++++ Record set
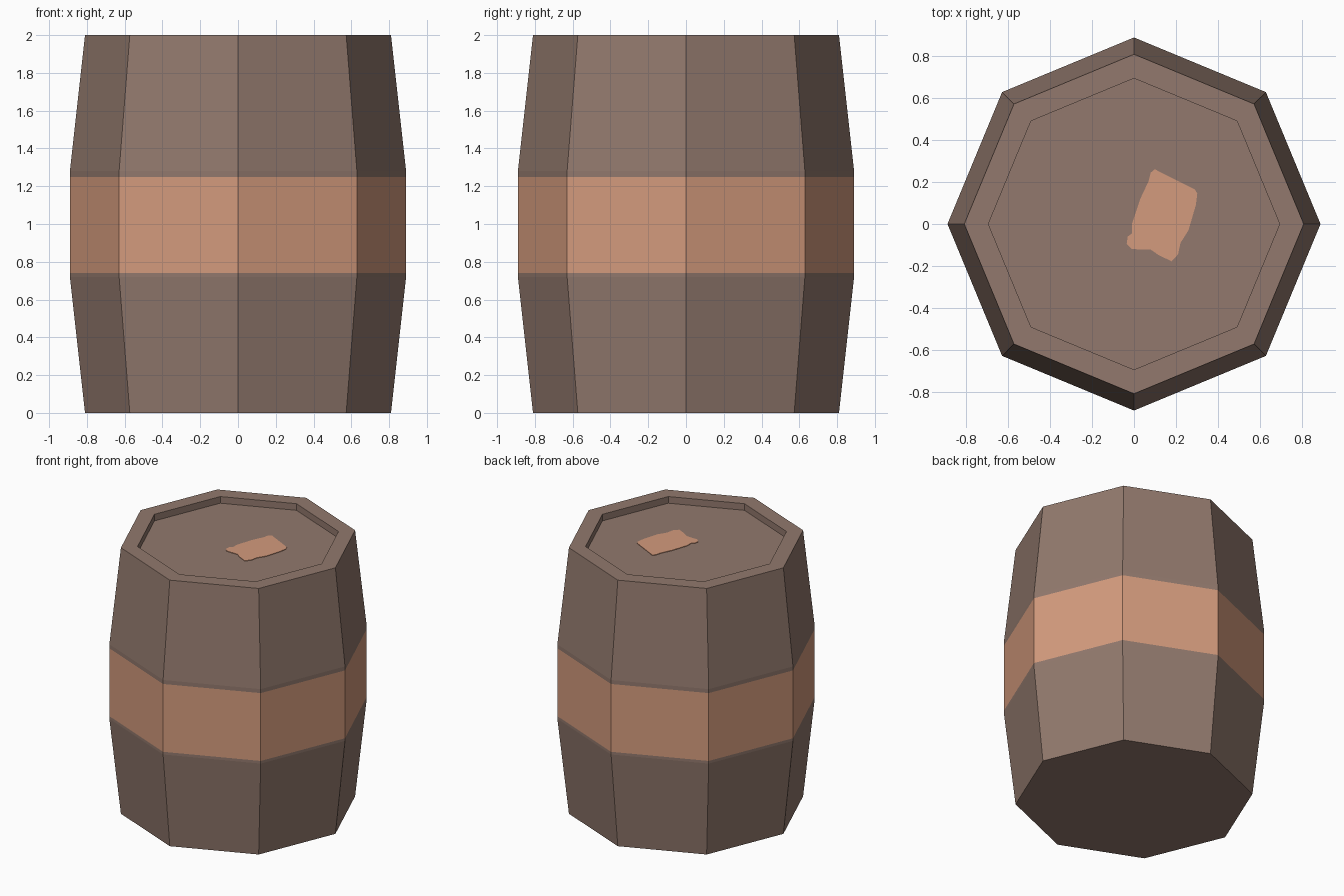
import bpy, bmesh, math

if "Cube" in bpy.data.objects:
    bpy.data.objects.remove(bpy.data.objects["Cube"])


def srgb(r, g, b):
    def lin(c):
        c /= 255
        return c / 12.92 if c <= 0.04045 else ((c + 0.055) / 1.055) ** 2.4
    return (lin(r), lin(g), lin(b), 1)


def material(name, rgb):
    m = bpy.data.materials.new(name)
    m.diffuse_color = srgb(*rgb)
    m.use_nodes = True
    m.node_tree.nodes["Principled BSDF"].inputs["Base Color"].default_value = m.diffuse_color
    return m


wood = material("brown wood", (146, 121, 109))
copper = material("copper band", (212, 155, 125))


def finish(bm, name, mats):
    bmesh.ops.recalc_face_normals(bm, faces=bm.faces)
    me = bpy.data.meshes.new(name)
    bm.to_mesh(me)
    bm.free()
    for m in mats:
        me.materials.append(m)
    ob = bpy.data.objects.new(name, me)
    bpy.context.collection.objects.link(ob)
    return ob


# Barrel: eight-sided lathe with a recessed lid, copper band chosen by height
SIDES = 8
LID_Z = 1.95
profile = [(0.81, 0), (0.89, 0.72), (0.89, 0.74), (0.89, 1.25), (0.89, 1.28),
           (0.81, 2), (0.695, 2), (0.695, LID_Z)]
bm = bmesh.new()
rings = [[bm.verts.new((r * math.cos(math.tau * i / SIDES),
                        r * math.sin(math.tau * i / SIDES), z))
          for i in range(SIDES)] for r, z in profile]
for a, b in zip(rings, rings[1:]):
    for i in range(SIDES):
        j = (i + 1) % SIDES
        bm.faces.new((a[i], a[j], b[j], b[i]))
bm.faces.new(rings[0][::-1])
bm.faces.new(rings[-1])
for f in bm.faces:
    zs = [v.co.z for v in f.verts]
    f.material_index = int(min(zs) > 0.73 and max(zs) < 1.26)
finish(bm, "barrel", [wood, copper])

# Painted patch on the lid: thin plate with a slightly ragged outline
outline = [(0.10, 0.262), (0.12, 0.25), (0.29, 0.165), (0.302, 0.145),
           (0.295, 0.09), (0.26, -0.03), (0.222, -0.09), (0.21, -0.145),
           (0.18, -0.178), (0.12, -0.15), (0.08, -0.122), (-0.01, -0.12),
           (-0.035, -0.095), (-0.03, -0.06), (-0.01, -0.045), (-0.01, 0),
           (0.03, 0.12), (0.07, 0.205), (0.08, 0.245)]
bm = bmesh.new()
face = bm.faces.new([bm.verts.new((x, y, LID_Z)) for x, y in outline])
top = bmesh.ops.extrude_face_region(bm, geom=[face])
bmesh.ops.translate(bm, vec=(0, 0, 0.004),
                    verts=[g for g in top["geom"] if isinstance(g, bmesh.types.BMVert)])
finish(bm, "lid_patch", [copper])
++++++++
#### [How to complete this task]
Display each line of the data where "bmesh" occurs.

#### [Response to this exercise]
import bpy, bmesh, math
    bmesh.ops.recalc_face_normals(bm, faces=bm.faces)
bm = bmesh.new()
bm = bmesh.new()
top = bmesh.ops.extrude_face_region(bm, geom=[face])
bmesh.ops.translate(bm, vec=(0, 0, 0.004),
                    verts=[g for g in top["geom"] if isinstance(g, bmesh.types.BMVert)])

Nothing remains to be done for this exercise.